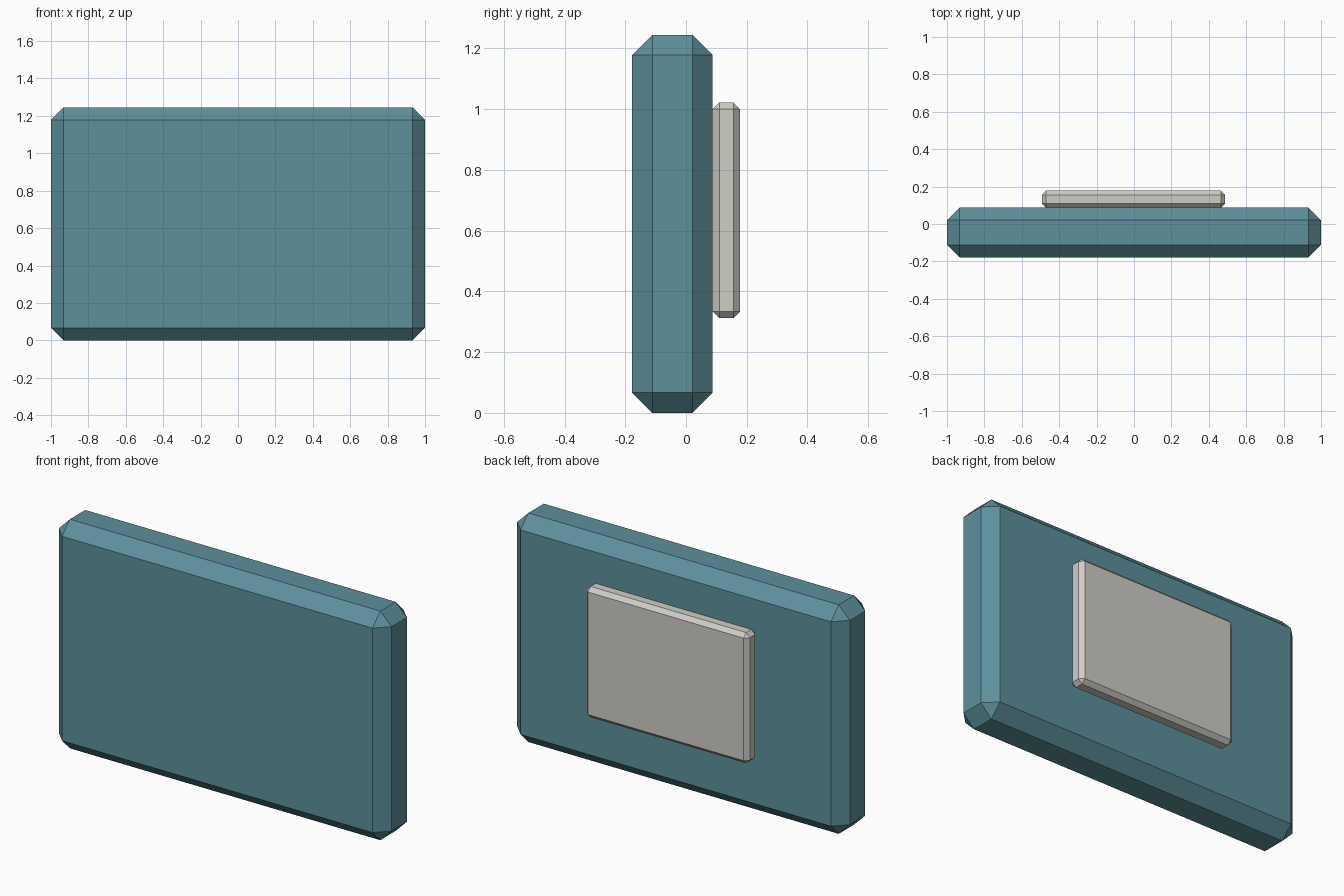
import bpy
import bmesh
from mathutils import Vector

if "Cube" in bpy.data.objects:
    bpy.data.objects.remove(bpy.data.objects["Cube"])


def material(name, rgb):
    mat = bpy.data.materials.new(name)
    mat.diffuse_color = (*rgb, 1)
    mat.use_nodes = True
    mat.node_tree.nodes["Principled BSDF"].inputs["Base Color"].default_value = mat.diffuse_color
    return mat


def chamfered_box(name, low, high, chamfer, mat):
    """Box between two corners with a flat chamfer on every edge."""
    low, high = Vector(low), Vector(high)
    bm = bmesh.new()
    bmesh.ops.create_cube(bm, size=1)
    bmesh.ops.scale(bm, vec=high - low, verts=bm.verts)
    bmesh.ops.bevel(bm, geom=bm.edges[:], offset=chamfer, offset_type='OFFSET',
                    segments=1, affect='EDGES', clamp_overlap=True)
    mesh = bpy.data.meshes.new(name)
    bm.to_mesh(mesh)
    bm.free()
    mesh.materials.append(mat)
    obj = bpy.data.objects.new(name, mesh)
    obj.location = (low + high) / 2
    bpy.context.collection.objects.link(obj)
    return obj


teal = material("teal", (0.11, 0.28, 0.33))
pale = material("pale_grey", (0.62, 0.61, 0.56))

# Main slab
chamfered_box("body", (-1, -0.178, 0), (1, 0.088, 1.245), 0.067, teal)

# Thin plate on the back
chamfered_box("back_plate", (-0.493, 0.088, 0.312), (0.487, 0.178, 1.022), 0.022, pale)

§ Task to carry out
The response should restate the material above word for word and contain no pictures.

§ Task response
import bpy
import bmesh
from mathutils import Vector

if "Cube" in bpy.data.objects:
    bpy.data.objects.remove(bpy.data.objects["Cube"])


def material(name, rgb):
    mat = bpy.data.materials.new(name)
    mat.diffuse_color = (*rgb, 1)
    mat.use_nodes = True
    mat.node_tree.nodes["Principled BSDF"].inputs["Base Color"].default_value = mat.diffuse_color
    return mat


def chamfered_box(name, low, high, chamfer, mat):
    """Box between two corners with a flat chamfer on every edge."""
    low, high = Vector(low), Vector(high)
    bm = bmesh.new()
    bmesh.ops.create_cube(bm, size=1)
    bmesh.ops.scale(bm, vec=high - low, verts=bm.verts)
    bmesh.ops.bevel(bm, geom=bm.edges[:], offset=chamfer, offset_type='OFFSET',
                    segments=1, affect='EDGES', clamp_overlap=True)
    mesh = bpy.data.meshes.new(name)
    bm.to_mesh(mesh)
    bm.free()
    mesh.materials.append(mat)
    obj = bpy.data.objects.new(name, mesh)
    obj.location = (low + high) / 2
    bpy.context.collection.objects.link(obj)
    return obj


teal = material("teal", (0.11, 0.28, 0.33))
pale = material("pale_grey", (0.62, 0.61, 0.56))

# Main slab
chamfered_box("body", (-1, -0.178, 0), (1, 0.088, 1.245), 0.067, teal)

# Thin plate on the back
chamfered_box("back_plate", (-0.493, 0.088, 0.312), (0.487, 0.178, 1.022), 0.022, pale)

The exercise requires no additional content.